Start of Information given

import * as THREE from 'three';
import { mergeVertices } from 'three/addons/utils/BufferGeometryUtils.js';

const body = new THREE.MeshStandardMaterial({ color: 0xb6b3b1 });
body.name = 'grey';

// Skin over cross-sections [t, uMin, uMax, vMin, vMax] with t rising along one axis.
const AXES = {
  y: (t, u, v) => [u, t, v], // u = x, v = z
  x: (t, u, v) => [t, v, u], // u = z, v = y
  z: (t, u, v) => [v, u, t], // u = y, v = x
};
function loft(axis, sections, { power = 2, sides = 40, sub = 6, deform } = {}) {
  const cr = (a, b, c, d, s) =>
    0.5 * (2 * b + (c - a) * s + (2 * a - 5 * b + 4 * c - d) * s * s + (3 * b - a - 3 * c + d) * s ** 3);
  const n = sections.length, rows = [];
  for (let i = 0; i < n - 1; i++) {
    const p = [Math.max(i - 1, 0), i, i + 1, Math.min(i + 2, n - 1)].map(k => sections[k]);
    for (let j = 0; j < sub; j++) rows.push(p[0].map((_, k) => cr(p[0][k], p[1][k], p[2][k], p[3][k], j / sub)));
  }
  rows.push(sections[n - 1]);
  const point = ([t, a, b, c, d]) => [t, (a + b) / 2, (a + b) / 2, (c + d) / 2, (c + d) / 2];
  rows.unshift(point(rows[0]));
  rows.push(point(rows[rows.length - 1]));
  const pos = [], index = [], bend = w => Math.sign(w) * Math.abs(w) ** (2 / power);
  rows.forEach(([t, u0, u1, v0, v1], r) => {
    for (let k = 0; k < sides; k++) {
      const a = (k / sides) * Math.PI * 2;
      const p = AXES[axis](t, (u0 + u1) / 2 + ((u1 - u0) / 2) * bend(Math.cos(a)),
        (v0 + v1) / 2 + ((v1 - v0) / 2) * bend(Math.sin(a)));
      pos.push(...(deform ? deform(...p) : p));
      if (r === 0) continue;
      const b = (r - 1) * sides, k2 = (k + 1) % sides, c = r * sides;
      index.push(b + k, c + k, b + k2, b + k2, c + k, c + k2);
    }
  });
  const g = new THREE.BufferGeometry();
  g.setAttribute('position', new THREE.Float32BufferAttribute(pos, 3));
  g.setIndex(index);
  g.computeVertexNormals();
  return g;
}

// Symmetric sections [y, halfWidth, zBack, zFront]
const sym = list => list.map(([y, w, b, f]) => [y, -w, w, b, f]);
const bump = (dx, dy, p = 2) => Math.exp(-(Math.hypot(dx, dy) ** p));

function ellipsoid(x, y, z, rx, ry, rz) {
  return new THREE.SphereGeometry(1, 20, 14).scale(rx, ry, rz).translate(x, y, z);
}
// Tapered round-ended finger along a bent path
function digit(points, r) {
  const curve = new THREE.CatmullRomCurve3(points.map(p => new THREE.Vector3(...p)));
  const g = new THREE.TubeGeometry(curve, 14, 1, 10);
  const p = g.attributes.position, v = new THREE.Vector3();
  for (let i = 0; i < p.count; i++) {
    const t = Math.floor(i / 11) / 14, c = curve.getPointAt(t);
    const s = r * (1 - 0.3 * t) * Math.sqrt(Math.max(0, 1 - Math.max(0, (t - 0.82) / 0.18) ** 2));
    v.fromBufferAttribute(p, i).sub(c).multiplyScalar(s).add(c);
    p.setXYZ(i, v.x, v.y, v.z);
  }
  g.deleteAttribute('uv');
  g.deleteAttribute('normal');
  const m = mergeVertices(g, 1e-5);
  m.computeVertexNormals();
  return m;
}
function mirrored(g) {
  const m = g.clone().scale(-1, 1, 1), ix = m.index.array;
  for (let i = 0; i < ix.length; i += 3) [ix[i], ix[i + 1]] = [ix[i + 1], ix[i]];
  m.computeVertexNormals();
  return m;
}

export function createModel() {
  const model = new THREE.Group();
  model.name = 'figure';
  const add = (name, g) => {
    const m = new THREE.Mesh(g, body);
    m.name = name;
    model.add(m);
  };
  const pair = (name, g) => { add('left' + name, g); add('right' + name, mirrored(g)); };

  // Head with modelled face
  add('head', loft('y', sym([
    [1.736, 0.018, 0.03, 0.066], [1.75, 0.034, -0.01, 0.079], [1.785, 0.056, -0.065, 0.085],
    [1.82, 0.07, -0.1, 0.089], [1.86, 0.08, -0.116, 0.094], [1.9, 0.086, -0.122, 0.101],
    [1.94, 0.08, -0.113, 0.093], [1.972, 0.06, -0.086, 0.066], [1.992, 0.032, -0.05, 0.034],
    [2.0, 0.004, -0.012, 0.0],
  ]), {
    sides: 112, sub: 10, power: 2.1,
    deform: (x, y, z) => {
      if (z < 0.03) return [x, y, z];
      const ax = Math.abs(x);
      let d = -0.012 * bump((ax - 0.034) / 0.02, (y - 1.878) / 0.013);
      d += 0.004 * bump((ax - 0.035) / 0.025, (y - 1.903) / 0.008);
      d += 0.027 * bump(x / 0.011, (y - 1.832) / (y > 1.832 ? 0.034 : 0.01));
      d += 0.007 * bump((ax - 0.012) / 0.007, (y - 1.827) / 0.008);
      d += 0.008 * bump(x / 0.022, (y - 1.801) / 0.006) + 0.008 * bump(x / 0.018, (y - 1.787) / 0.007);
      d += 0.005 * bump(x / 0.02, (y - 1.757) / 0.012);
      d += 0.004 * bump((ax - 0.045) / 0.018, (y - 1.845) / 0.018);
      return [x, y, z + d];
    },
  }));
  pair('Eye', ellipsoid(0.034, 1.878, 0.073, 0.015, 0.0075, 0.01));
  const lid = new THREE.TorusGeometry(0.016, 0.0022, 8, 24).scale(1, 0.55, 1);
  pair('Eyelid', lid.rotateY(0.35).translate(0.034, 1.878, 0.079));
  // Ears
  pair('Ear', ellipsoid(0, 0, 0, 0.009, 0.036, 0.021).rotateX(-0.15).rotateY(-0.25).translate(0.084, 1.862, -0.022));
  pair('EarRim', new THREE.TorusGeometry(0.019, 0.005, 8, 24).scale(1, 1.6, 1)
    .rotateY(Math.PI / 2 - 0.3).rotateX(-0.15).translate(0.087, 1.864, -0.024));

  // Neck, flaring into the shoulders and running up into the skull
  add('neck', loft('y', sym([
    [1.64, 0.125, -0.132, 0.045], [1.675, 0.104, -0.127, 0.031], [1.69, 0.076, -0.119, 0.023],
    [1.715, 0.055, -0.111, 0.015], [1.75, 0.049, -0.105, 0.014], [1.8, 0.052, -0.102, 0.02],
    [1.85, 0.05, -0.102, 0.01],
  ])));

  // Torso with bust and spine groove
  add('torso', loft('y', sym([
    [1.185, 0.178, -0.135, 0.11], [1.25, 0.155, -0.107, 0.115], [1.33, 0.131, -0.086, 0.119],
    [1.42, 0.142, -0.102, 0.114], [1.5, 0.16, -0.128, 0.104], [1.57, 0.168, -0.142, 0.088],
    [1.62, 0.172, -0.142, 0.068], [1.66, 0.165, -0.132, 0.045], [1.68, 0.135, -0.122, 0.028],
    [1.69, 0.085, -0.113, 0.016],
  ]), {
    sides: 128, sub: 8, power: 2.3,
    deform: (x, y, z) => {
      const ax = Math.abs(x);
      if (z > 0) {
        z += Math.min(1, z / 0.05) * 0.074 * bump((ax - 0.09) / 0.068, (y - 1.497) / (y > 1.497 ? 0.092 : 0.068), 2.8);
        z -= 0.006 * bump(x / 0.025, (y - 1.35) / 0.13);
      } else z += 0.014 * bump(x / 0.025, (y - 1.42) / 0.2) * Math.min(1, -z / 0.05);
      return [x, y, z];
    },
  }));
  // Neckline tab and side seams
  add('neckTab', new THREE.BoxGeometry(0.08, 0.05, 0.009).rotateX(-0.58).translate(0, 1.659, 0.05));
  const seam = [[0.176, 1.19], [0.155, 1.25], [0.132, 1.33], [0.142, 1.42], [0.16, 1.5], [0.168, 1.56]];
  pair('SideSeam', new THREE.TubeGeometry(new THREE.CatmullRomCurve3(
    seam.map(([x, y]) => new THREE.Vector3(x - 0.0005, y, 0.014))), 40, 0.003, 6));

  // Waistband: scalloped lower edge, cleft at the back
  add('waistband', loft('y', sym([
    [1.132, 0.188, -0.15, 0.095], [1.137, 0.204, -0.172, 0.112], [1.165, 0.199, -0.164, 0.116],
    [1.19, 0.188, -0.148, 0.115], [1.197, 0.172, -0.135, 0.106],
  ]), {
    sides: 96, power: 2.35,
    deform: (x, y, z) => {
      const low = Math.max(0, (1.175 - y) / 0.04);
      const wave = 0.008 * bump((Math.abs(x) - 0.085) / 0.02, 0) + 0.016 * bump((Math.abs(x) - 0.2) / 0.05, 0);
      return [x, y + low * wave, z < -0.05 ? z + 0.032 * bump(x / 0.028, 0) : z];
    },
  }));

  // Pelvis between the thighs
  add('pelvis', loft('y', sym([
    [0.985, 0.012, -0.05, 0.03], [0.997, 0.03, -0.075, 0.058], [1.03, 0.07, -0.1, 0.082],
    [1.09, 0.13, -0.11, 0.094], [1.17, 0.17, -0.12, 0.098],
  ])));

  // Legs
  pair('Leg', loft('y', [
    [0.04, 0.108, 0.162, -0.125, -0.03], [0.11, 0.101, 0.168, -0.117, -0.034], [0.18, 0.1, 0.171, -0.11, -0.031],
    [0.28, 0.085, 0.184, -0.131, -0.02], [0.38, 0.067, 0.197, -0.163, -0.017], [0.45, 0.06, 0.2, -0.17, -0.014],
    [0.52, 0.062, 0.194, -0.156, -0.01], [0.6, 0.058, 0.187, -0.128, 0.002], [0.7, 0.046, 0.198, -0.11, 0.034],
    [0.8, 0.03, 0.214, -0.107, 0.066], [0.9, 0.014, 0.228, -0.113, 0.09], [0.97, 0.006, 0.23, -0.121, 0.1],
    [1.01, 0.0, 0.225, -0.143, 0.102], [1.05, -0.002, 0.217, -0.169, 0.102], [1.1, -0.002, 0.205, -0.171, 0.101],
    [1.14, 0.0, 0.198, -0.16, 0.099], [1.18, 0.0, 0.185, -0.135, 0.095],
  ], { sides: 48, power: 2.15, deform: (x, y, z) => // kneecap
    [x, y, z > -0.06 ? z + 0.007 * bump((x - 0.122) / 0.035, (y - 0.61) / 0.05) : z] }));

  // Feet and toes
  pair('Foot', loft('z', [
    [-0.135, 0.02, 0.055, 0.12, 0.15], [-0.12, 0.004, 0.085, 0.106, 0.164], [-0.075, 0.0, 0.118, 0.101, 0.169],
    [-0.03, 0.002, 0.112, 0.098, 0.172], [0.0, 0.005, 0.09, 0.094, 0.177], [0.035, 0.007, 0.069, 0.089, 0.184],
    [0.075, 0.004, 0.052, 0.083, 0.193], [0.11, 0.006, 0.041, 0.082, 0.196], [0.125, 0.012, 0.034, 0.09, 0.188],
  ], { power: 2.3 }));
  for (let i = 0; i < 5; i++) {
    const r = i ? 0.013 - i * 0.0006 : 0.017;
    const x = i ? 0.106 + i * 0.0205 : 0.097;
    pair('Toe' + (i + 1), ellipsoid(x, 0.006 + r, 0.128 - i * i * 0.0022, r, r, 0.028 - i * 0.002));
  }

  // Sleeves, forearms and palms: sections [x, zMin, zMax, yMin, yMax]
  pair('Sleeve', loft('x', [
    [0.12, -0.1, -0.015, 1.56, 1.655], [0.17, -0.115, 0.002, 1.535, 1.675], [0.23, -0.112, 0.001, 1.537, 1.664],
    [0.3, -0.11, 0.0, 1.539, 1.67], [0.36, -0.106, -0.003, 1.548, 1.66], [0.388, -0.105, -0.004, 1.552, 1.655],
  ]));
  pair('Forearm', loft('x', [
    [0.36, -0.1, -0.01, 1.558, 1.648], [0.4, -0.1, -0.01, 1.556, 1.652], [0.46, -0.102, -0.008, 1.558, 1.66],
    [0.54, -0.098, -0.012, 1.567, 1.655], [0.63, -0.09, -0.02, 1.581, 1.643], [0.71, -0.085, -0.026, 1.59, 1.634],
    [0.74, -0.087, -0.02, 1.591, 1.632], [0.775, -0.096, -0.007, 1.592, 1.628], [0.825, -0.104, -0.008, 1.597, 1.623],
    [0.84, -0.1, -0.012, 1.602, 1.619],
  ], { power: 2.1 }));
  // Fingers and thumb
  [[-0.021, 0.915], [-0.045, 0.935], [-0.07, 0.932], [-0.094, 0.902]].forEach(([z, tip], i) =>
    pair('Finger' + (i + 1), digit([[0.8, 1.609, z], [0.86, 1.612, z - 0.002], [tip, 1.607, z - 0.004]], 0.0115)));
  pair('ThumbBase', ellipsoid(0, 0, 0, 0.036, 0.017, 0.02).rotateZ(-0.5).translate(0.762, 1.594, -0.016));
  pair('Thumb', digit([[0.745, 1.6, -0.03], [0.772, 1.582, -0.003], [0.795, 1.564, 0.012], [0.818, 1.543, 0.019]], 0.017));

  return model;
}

End of Information given

▶ **Work instructions**
From the records above, pull every line that carries the word "body".

▶ **Solution to this problem**
const body = new THREE.MeshStandardMaterial({ color: 0xb6b3b1 });
body.name = 'grey';
    const m = new THREE.Mesh(g, body);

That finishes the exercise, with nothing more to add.